Take the entries below and print, exactly, the stretch from the line containing "OUTER = (-0.282, 0.318, 0.677, 1.28)" through the line containing "bm.faces.new((a[k], a[n], b[n], b[k]))", both included.

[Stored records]
--*--

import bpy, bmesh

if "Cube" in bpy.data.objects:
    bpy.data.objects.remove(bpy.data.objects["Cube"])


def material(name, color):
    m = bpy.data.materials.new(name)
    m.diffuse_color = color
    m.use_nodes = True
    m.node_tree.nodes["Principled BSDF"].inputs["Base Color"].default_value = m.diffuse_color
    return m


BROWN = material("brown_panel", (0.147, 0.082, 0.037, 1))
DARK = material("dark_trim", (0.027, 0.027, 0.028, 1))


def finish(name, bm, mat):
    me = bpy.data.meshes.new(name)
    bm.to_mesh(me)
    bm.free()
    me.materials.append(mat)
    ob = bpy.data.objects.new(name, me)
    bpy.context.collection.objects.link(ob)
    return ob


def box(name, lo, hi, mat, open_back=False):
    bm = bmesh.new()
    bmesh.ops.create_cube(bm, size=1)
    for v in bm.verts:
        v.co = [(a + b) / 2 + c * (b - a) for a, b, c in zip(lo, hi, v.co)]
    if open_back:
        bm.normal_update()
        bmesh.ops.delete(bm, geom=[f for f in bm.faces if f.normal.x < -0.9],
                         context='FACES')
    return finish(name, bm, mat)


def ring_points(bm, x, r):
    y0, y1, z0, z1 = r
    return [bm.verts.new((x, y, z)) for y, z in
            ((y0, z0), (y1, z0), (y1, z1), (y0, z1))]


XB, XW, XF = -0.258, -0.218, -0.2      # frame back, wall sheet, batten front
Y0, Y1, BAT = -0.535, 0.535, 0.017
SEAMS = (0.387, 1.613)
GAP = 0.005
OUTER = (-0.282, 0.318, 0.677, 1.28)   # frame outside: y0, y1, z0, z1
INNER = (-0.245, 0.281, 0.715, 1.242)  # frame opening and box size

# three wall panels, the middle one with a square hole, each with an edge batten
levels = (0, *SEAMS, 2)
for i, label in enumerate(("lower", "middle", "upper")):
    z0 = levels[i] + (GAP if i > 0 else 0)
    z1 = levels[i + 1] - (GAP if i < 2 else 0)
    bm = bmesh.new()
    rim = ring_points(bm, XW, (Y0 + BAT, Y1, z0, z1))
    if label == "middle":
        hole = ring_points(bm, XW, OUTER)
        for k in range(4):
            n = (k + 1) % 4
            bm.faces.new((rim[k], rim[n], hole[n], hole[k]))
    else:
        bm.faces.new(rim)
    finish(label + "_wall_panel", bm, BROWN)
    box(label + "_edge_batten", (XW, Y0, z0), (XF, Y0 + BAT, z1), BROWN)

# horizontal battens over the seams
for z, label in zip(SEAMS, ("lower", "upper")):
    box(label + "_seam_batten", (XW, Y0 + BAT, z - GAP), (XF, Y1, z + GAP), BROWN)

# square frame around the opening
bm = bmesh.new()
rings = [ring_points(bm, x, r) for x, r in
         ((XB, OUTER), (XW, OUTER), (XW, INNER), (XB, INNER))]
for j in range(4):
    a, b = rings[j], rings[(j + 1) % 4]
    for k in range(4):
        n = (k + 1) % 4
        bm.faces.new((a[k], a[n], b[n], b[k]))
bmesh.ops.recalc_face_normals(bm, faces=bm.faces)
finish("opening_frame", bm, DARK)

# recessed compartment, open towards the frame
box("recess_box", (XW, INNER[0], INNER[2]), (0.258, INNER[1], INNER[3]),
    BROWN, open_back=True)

--*--

Expected output
OUTER = (-0.282, 0.318, 0.677, 1.28)   # frame outside: y0, y1, z0, z1
INNER = (-0.245, 0.281, 0.715, 1.242)  # frame opening and box size

# three wall panels, the middle one with a square hole, each with an edge batten
levels = (0, *SEAMS, 2)
for i, label in enumerate(("lower", "middle", "upper")):
    z0 = levels[i] + (GAP if i > 0 else 0)
    z1 = levels[i + 1] - (GAP if i < 2 else 0)
    bm = bmesh.new()
    rim = ring_points(bm, XW, (Y0 + BAT, Y1, z0, z1))
    if label == "middle":
        hole = ring_points(bm, XW, OUTER)
        for k in range(4):
            n = (k + 1) % 4
            bm.faces.new((rim[k], rim[n], hole[n], hole[k]))
    else:
        bm.faces.new(rim)
    finish(label + "_wall_panel", bm, BROWN)
    box(label + "_edge_batten", (XW, Y0, z0), (XF, Y0 + BAT, z1), BROWN)

# horizontal battens over the seams
for z, label in zip(SEAMS, ("lower", "upper")):
    box(label + "_seam_batten", (XW, Y0 + BAT, z - GAP), (XF, Y1, z + GAP), BROWN)

# square frame around the opening
bm = bmesh.new()
rings = [ring_points(bm, x, r) for x, r in
         ((XB, OUTER), (XW, OUTER), (XW, INNER), (XB, INNER))]
for j in range(4):
    a, b = rings[j], rings[(j + 1) % 4]
    for k in range(4):
        n = (k + 1) % 4
        bm.faces.new((a[k], a[n], b[n], b[k]))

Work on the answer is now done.